The balance of the plaintiff's claim is for loss of profits for the 1967 Christmas season occasioned by inability to fulfill his contracts with New York florists for that season. Prior to the adoption in Pennsylvania of the Uniform Commercial Code, the general rule in Pennsylvania governing recovery of damages for loss of profit in contract actions was that set forth in Taylor v. Kaufhold, 368 Pa. 538, 546, 84 A.2d 347, 351 (1951), where the Pennsylvania Supreme Court stated:

 
"Where one party to a contract without any legal justification, breaches the contract, the other party is entitled to recover, unless the contract provides otherwise, whatever damages he suffered, provided (1) they were such as would naturally and ordinarily result from the breach, or (2) they were reasonably foreseeable and within the contemplation of the parties at the time they made the contract, and (3) they can be proved with reasonable certainty."

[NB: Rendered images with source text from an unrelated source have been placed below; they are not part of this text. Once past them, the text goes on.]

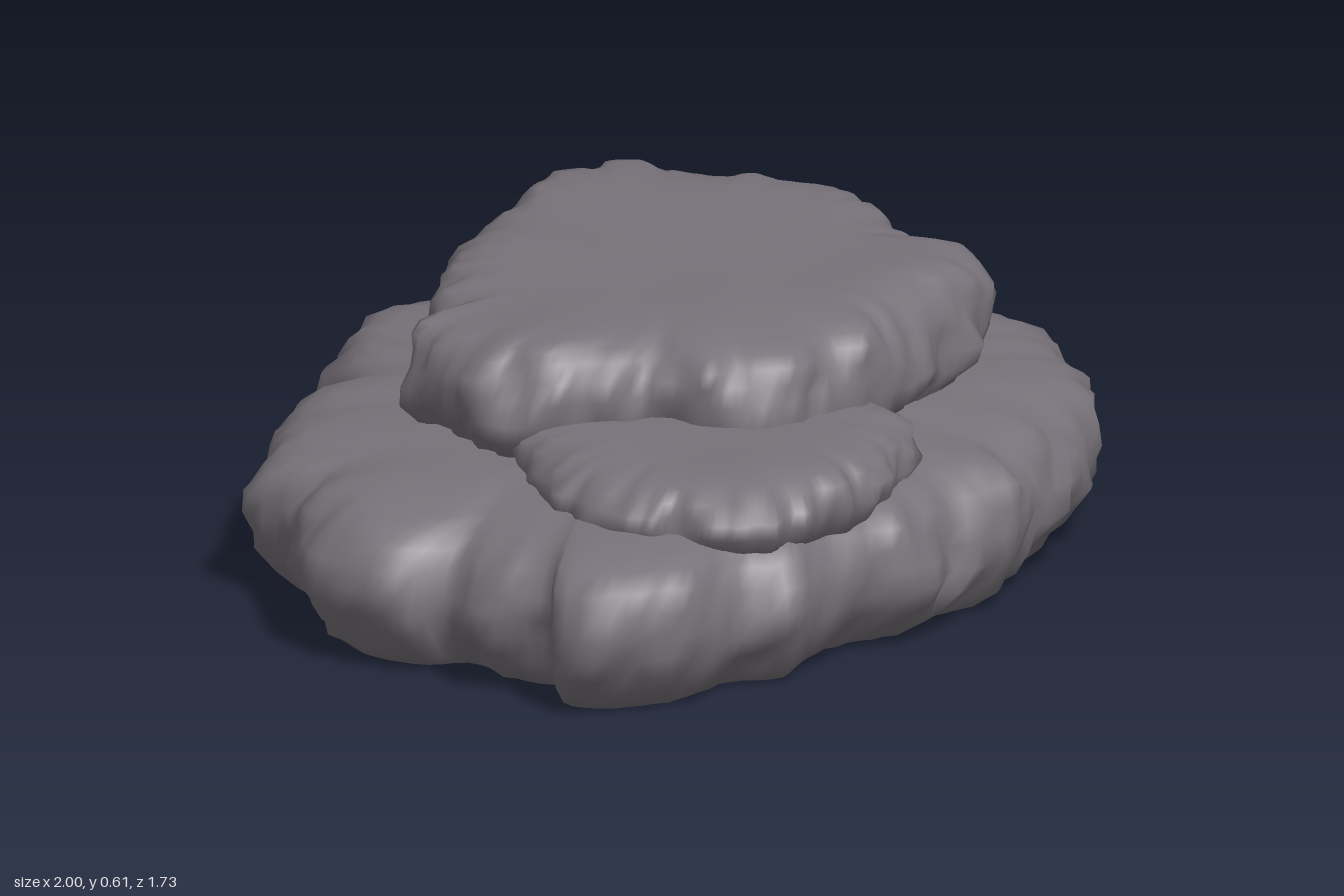
import * as THREE from 'three';

const SEGMENTS = 180;

// Seeded value noise, roughly -1..1
function hash(x, y, z) {
  const s = Math.sin(x * 127.1 + y * 311.7 + z * 74.7) * 43758.5453;
  return (s - Math.floor(s)) * 2 - 1;
}
function noise(x, y, z) {
  const ix = Math.floor(x), iy = Math.floor(y), iz = Math.floor(z);
  const ease = (t) => t * t * (3 - 2 * t);
  const u = ease(x - ix), v = ease(y - iy), w = ease(z - iz);
  const mix = THREE.MathUtils.lerp;
  const edge = (b, c) => mix(hash(ix, iy + b, iz + c), hash(ix + 1, iy + b, iz + c), u);
  return mix(mix(edge(0, 0), edge(1, 0), v), mix(edge(0, 1), edge(1, 1), v), w);
}

// A weathered slab: an outline of [x, z], running from +x towards +z, lofted
// through rings of [inset, y] and closed by rings shrinking to the centre.
function slab(name, outline, center, profile, material) {
  const [cx, cz] = center;
  const curve = new THREE.CatmullRomCurve3(
    outline.map(([x, z]) => new THREE.Vector3(x, 0, z)), true, 'centripetal');
  const edge = curve.getSpacedPoints(SEGMENTS).slice(0, SEGMENTS);
  const positions = [], index = [];

  const addRing = (inset, y, shrink, rough, bump) => {
    for (const p of edge) {
      const dx = p.x - cx, dz = p.z - cz, r = Math.hypot(dx, dz);
      const n = noise(p.x * 11, y * 14, p.z * 11) * 0.5 + noise(p.x * 24 + 7, y * 24, p.z * 24) * 0.5;
      const k = Math.max(0, (r - inset + n * rough) / r) * shrink;
      const x = cx + dx * k, z = cz + dz * k;
      positions.push(x, y + bump * noise(x * 5, y * 3, z * 5), z);
    }
  };

  // underside
  const [inset0, y0] = profile[0];
  for (const s of [0, 0.5, 0.93]) addRing(inset0, y0, s, 0.02, 0);
  // sides
  profile.forEach(([inset, y], j) => {
    const rim = j === 0 || j === profile.length - 1;
    addRing(inset, y, 1, rim ? 0.02 : 0.045, j === 0 ? 0 : 0.01);
  });
  // upper face
  const [inset1, y1] = profile[profile.length - 1];
  for (const s of [0.8, 0.6, 0.4, 0.2, 0]) addRing(inset1, y1, s, 0.02, 0.008);

  const rings = positions.length / 3 / SEGMENTS;
  for (let j = 0; j < rings - 1; j++) {
    for (let i = 0; i < SEGMENTS; i++) {
      const a = j * SEGMENTS + i, b = j * SEGMENTS + (i + 1) % SEGMENTS;
      const c = a + SEGMENTS, d = b + SEGMENTS;
      if (j !== rings - 2) index.push(c, d, b);
      if (j !== 0) index.push(a, c, b);
    }
  }
  const geometry = new THREE.BufferGeometry();
  geometry.setAttribute('position', new THREE.Float32BufferAttribute(positions, 3));
  geometry.setIndex(index);
  geometry.computeVertexNormals();
  const mesh = new THREE.Mesh(geometry, material);
  mesh.name = name;
  return mesh;
}

export function createModel() {
  const group = new THREE.Group();
  group.name = 'stackedRocks';
  const stone = new THREE.MeshStandardMaterial({ color: 0x777279 });

  // wide bottom slab
  const base = [
    [0.98, 0], [0.98, 0.2], [0.96, 0.36], [0.87, 0.47], [0.8, 0.58], [0.68, 0.68], [0.5, 0.76],
    [0.28, 0.82], [0.17, 0.86], [0, 0.83], [-0.12, 0.84], [-0.26, 0.78], [-0.4, 0.77], [-0.5, 0.78],
    [-0.6, 0.7], [-0.75, 0.68], [-0.88, 0.6], [-0.94, 0.47], [-0.88, 0.4], [-0.91, 0.25],
    [-0.88, 0.13], [-0.95, 0.06], [-0.98, -0.11], [-0.9, -0.25], [-0.8, -0.36], [-0.74, -0.5],
    [-0.58, -0.6], [-0.4, -0.69], [-0.2, -0.69], [-0.12, -0.79], [0, -0.83], [0.14, -0.87],
    [0.22, -0.83], [0.32, -0.75], [0.45, -0.76], [0.48, -0.68], [0.6, -0.61], [0.65, -0.5],
    [0.68, -0.38], [0.8, -0.28], [0.9, -0.19],
  ];
  group.add(slab('baseSlab', base, [0, 0], [
    [0.12, 0], [0.07, 0.04], [0.03, 0.09], [0.005, 0.14], [0, 0.19], [0.01, 0.24],
    [0.04, 0.285], [0.08, 0.315], [0.14, 0.335], [0.22, 0.347], [0.32, 0.355],
  ], stone));

  // thin middle slab, running under the top one
  const middle = [
    [0.22, 0.35], [0.15, 0.56], [0.05, 0.67], [-0.1, 0.74], [-0.3, 0.76], [-0.51, 0.71],
    [-0.59, 0.62], [-0.64, 0.5], [-0.68, 0.35], [-0.6, 0.17], [-0.5, 0.02], [-0.38, -0.08],
    [-0.15, -0.08], [0.1, 0.05],
  ];
  group.add(slab('middleSlab', middle, [-0.22, 0.35], [
    [0.02, 0.3], [0.0, 0.35], [0.005, 0.38], [0.03, 0.41], [0.07, 0.433], [0.13, 0.443], [0.2, 0.445],
  ], stone));

  // thick top slab
  const top = [
    [0.78, -0.1], [0.75, 0.05], [0.68, 0.18], [0.66, 0.3], [0.65, 0.42], [0.5, 0.5], [0.35, 0.52],
    [0.12, 0.55], [0, 0.52], [-0.15, 0.48], [-0.27, 0.37], [-0.3, 0.25], [-0.38, 0.17],
    [-0.48, 0.1], [-0.55, -0.04], [-0.5, -0.2], [-0.48, -0.29], [-0.38, -0.29], [-0.27, -0.4],
    [-0.15, -0.46], [-0.05, -0.53], [0.1, -0.56], [0.25, -0.6], [0.37, -0.64], [0.5, -0.6],
    [0.62, -0.55], [0.64, -0.42], [0.68, -0.3], [0.74, -0.2],
  ];
  group.add(slab('topSlab', top, [0.15, -0.04], [
    [0.06, 0.33], [0.045, 0.365], [0.01, 0.4], [0, 0.44], [0.005, 0.49], [0.015, 0.53],
    [0.035, 0.565], [0.065, 0.588], [0.11, 0.602], [0.18, 0.606],
  ], stone));

  return group;
}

This rule was reaffirmed in Keystone Diesel Engine Company, Inc. v. Irwin, 411 Pa. 222, 224-226, 191 A.2d 376 (1963).

In the instant case, the plaintiff sustained his burden of proving each of the elements of this test of recoverability of lost profits.

 
III. CONCLUSIONS OF LAW

1. The buyer rightfully rejected 440 trees of the December 7 shipment and 200 trees of the December 13 shipment.

2. The buyer wrongfully rejected the sellers' tender of 600 Scotch Pine on December 14, 1967.

3. The buyer sustained his burden of proof on consequential damages for lost profits for the non-conforming trees which were delivered and for the undelivered trees called for under the contract.

4. The buyer is entitled to recover $4,801.25 as lost profits.

5. The buyer sustained his burden of proof on incidental damages occasioned by the sellers' breach.

6. The buyer is entitled to recover $280.00 as incidental damages.

7. The buyer retains $1,313.75, the proceeds of the sale of sellers' trees rightfully rejected; the sellers retain $1,421.35 of the buyer's purchase price *463 for trees not delivered. The buyer is entitled to the balance, or $107.60.

8. The buyer is entitled to judgment in the amount of $4,778.45, exclusive of costs and interest.

9. The buyer is not entitled to recover pre-judgment interest.

10. Costs will be borne by the plaintiff. 28 U.S.C. § 1332(b).

NOTES

[1] 12A P.S. § 2-715(1).